Taking pupils out of the classroom to learn new skills in less conventional environments certainly works. Confidence and self-esteem are boosted to the extent that when pupils return to the classroom they often do so as more effective learners.
Learning to ski or canoe helps to develop focus, commitment and perseverance. Pupils learn in small groups and support each other more enthusiastically than they do in class. Outdoor instructors provide a different aspect to pupils' learning: they set short-term targets, provide stickers and badges for each attainment and talk about things like "outer strength" and "inner strength". It really does work.
The most impressive results are often with pupils from disadvantaged families from the inner-city who don't have many opportunities to visit places such as the Cairngorm mountains.

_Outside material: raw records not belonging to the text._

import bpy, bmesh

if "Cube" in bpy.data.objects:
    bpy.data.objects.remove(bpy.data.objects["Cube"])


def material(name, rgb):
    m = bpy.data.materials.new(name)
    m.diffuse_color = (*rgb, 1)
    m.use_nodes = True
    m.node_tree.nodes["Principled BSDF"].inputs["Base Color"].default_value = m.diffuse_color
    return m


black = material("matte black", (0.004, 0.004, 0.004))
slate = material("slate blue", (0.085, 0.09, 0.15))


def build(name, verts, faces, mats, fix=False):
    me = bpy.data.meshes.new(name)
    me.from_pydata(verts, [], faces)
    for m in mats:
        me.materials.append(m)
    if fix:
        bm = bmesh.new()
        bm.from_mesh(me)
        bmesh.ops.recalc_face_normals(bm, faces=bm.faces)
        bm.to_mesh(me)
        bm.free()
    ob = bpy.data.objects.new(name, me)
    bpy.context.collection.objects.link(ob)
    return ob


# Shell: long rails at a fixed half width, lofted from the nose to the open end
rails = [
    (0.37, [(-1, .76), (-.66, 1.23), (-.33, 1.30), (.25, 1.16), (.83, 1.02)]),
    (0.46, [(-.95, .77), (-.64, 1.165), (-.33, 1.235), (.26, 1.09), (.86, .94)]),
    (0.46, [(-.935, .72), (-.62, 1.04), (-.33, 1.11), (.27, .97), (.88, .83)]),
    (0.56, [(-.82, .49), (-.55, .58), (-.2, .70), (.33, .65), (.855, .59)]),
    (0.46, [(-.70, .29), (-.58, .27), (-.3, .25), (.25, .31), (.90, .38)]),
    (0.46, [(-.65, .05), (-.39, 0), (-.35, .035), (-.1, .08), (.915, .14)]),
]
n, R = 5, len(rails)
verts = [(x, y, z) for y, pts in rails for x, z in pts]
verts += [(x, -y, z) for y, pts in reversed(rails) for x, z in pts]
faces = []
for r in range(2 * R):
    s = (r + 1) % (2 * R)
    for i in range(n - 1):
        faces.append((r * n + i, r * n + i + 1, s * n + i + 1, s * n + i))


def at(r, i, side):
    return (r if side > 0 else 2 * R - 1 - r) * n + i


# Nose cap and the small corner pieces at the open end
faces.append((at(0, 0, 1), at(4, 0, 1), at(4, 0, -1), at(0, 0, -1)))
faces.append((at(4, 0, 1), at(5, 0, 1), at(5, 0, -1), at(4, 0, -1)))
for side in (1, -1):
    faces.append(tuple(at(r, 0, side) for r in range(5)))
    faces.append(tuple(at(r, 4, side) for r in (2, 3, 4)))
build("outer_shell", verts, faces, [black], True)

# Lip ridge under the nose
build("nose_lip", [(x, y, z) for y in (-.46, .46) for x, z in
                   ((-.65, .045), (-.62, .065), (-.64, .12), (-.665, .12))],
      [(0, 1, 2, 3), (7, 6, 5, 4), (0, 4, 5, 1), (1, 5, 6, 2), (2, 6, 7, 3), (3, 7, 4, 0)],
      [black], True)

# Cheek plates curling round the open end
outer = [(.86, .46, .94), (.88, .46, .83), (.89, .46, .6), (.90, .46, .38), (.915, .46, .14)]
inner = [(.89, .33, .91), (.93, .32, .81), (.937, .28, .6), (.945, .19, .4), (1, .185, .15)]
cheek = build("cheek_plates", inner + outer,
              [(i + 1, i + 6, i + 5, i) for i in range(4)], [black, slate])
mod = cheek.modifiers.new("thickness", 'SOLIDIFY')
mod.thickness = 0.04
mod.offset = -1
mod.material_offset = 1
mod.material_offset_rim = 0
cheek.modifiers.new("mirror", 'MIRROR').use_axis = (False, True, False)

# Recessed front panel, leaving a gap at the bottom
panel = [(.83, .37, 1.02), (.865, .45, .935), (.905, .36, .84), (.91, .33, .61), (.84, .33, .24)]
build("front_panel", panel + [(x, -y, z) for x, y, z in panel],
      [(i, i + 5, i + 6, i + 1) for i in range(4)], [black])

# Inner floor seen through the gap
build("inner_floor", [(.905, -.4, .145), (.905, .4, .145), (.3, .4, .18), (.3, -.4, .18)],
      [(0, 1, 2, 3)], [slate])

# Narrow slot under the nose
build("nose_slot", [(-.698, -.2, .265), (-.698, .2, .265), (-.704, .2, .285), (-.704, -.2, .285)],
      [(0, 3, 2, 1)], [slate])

A few years back, with Scotland covered in snow, I enjoyed a full week of skiing with a group of supposedly "difficult" pupils from some of the country's most deprived families.
Potential was unlocked and the pupils surprised themselves at how much they could learn. "The best week of my life" is how one 13-year-old described his week-long course, during which he learned to master skis and a snowboard.
Outdoor courses also provide opportunities for pupils to get away from their high-tech classrooms to connect with nature and discover that the awe and thrill of outdoor activities easily surpasses the buzz of computer games.
So it is disheartening to see so many cutbacks in the financial support for outdoor activities. Many authorities have reduced the number of courses and closed their own outdoor centres. Many schools now use outdoor centres operated by private companies. Outdoor courses that once cost pupils between £10 and £20 now cost between £200 and £300. Disadvantaged pupils are still supported but not to the same extent and many miss out on rewarding learning experiences.
A number of courses that enabled teachers to obtain qualifications to teach outdoor activities have been discontinued. The cutbacks are helping to save money, but a popular and positive part of pupils' education is being damaged or lost.
John Greenlees, Secondary teacher.